Accommodations include such things as a disability concierge desk, mobility devices, open captioning on screen and accessible transportation.
"Across America, convenings of civil rights and community development organizations help to set the economic opportunity agenda. Unless the conferences fully integrate disability access issues into their content–and people with disabilities are present–the needs and perspectives of the disability community will be largely left out of the discussion ." - WID Conference Accessibility website
The initiative, now in its 3rd year, targets top conferences that attract key decision makers from the non-profit, business and public sectors and works to ensure that these events are accessible to and
inclusive of people with disabilities - people with the ability, interest and desire to help shape public policy and drive economic development.
One of the conferences that WID is partnering with in 2018 to promote and support local leaders with disabilities is the NeighborWorks America Training Institute, May 7-11 in Kansas City, MO.
This top-notch training on Community Development and Non-Profit Management will be fully accessible thanks to the Accessibilty Initiative and scholarships will be awarded thanks to the partnership with JP Morgan Chase & Co.
Are you interested in professional training on Affordable Housing, Community Economic Development or Non-Profit Leadership? Are you a disability rights advocate? Do you think you might want to be a trailblazer for disability inclusion at this influential community development event?

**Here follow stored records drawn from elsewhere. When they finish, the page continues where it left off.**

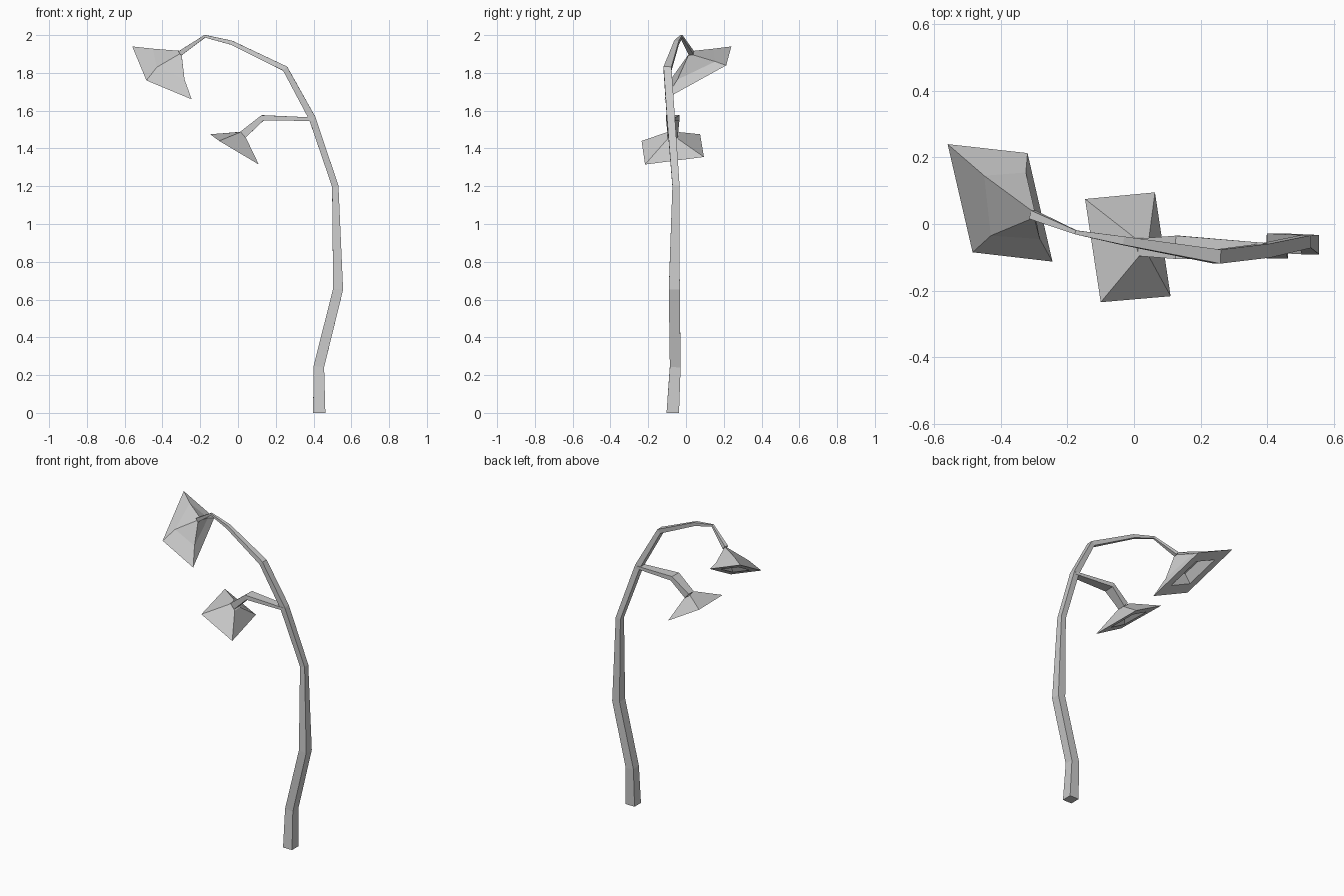
import bpy
import bmesh
from mathutils import Vector

cube = bpy.data.objects.get("Cube")
if cube:
    bpy.data.objects.remove(cube, do_unlink=True)

# Single plain grey material
grey = bpy.data.materials.new("plain grey")
grey.use_nodes = True
COLOUR = (0.6, 0.6, 0.6, 1)
grey.diffuse_color = COLOUR
grey.node_tree.nodes["Principled BSDF"].inputs["Base Color"].default_value = COLOUR


def loft(name, rings):
    """Join four-cornered rings into a closed, flat-shaded skin."""
    bm = bmesh.new()
    loops = [[bm.verts.new(p) for p in ring] for ring in rings]
    for a, b in zip(loops, loops[1:]):
        for i in range(4):
            j = (i + 1) % 4
            bm.faces.new((a[i], a[j], b[j], b[i]))
    bm.faces.new(loops[0])
    bm.faces.new(loops[-1])
    bmesh.ops.recalc_face_normals(bm, faces=bm.faces)
    mesh = bpy.data.meshes.new(name)
    bm.to_mesh(mesh)
    bm.free()
    mesh.materials.append(grey)
    obj = bpy.data.objects.new(name, mesh)
    bpy.context.collection.objects.link(obj)
    return obj


def stalk(name, path, first_dir=None):
    """Sweep a rectangle along (x, y, z, width, depth) stations."""
    pts = [Vector(p[:3]) for p in path]
    rings = []
    for i, (p, station) in enumerate(zip(pts, path)):
        before = (p - pts[i - 1]).normalized() if i else Vector()
        after = (pts[i + 1] - p).normalized() if i + 1 < len(pts) else Vector()
        t = (before + after).normalized()
        if i == 0 and first_dir:
            t = Vector(first_dir)
        side = Vector((0, 1, 0)).cross(t).normalized()
        up = t.cross(side)
        w, d = station[3] / 2, station[4] / 2
        rings.append([p + side * w * s + up * d * u
                      for s, u in ((-1, -1), (1, -1), (1, 1), (-1, 1))])
    return loft(name, rings)


def blossom(name, neck, rim, middle=None):
    """Four-sided bell with a flat rim around a shallow square hollow."""
    neck = [Vector(p) for p in neck]
    rim = [Vector(p) for p in rim]
    centre = sum(rim, Vector()) / 4
    apex = sum(neck, Vector()) / 4
    lip = [p.lerp(centre, 0.45) for p in rim]
    hollow = [p.lerp(apex, 0.35) for p in lip]
    rings = [neck] + ([middle] if middle else []) + [rim, lip, hollow]
    return loft(name, rings)


# Main stem, rising from the foot and arching over
stalk("main_stem", [
    (0.43, -0.07, 0, 0.065, 0.066),
    (0.428, -0.057, 0.245, 0.056, 0.057),
    (0.53, -0.062, 0.655, 0.053, 0.058),
    (0.515, -0.053, 1.2, 0.034, 0.038),
    (0.393, -0.08, 1.56, 0.036, 0.042),
    (0.25, -0.098, 1.822, 0.03, 0.042),
    (-0.035, -0.05, 1.96, 0.022, 0.025),
    (-0.175, -0.025, 1.994, 0.014, 0.012),
    (-0.305, 0.028, 1.905, 0.026, 0.026),
], first_dir=(0, 0, 1))

# Side branch
stalk("side_branch", [
    (0.40, -0.08, 1.555, 0.018, 0.045),
    (0.13, -0.07, 1.562, 0.03, 0.07),
    (0.025, -0.07, 1.472, 0.042, 0.052),
])

# Large upper blossom with bent side panels
blossom("upper_blossom",
        [(-0.31, 0.042, 1.917), (-0.298, 0.038, 1.895),
         (-0.298, 0.012, 1.892), (-0.31, 0.015, 1.9)],
        [(-0.56, 0.24, 1.94), (-0.32, 0.213, 1.84),
         (-0.245, -0.113, 1.66), (-0.485, -0.085, 1.76)],
        [(-0.45, 0.145, 1.928), (-0.325, 0.155, 1.86),
         (-0.283, -0.045, 1.765), (-0.43, -0.035, 1.83)])

# Smaller lower blossom
blossom("lower_blossom",
        [(0, -0.04, 1.487), (0.045, -0.042, 1.45),
         (0.045, -0.098, 1.45), (0.015, -0.097, 1.487)],
        [(-0.147, 0.075, 1.475), (0.063, 0.095, 1.355),
         (0.11, -0.217, 1.315), (-0.1, -0.235, 1.44)])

If so, WID is looking for applicants to attend the NeighborWorks America conference through scholarship funding and support from a team of fellow disability advocates. Learn more about this fabulous opportunity with the links below:
Read more about the Conference Acccessibility Initiative here.
In the Community: Upcoming KanCare Information Session
Open to the public! The Arc of Douglas County is hosting a public information session. Come hear the latest developments and up to date information on KanCare - potential concerns, proposed changes, advocacy opportunities and what this all means for individuals with intellectual/developmental disabilities. Monday, February 12th, 6:30 p.m. at the United Way Center, 2518 Ridge Court, Lawrence, KS. Bring your questions and your friends to this important event!
Upcoming Board Meeting - Public Comment Welcome
Do you want your voice to be heard? Interested in a firsthand look at our organization? Our Board Meetings are open and public comment is welcome!
When: 2nd Monday of every month at 5:00 pm (next meeting is February 12th)
Where: Independence, Inc. Conference Room
Did you miss our end-of-year fundraiser? Interested in giving now or receiving future fundraising letters? We would love to have you partner with us through a financial contribution to help support our mission to maximize the independence of people with disabilities.Donate today - your gift matters!
Independence, Inc.
785-841-0333  
comment@independenceinc.org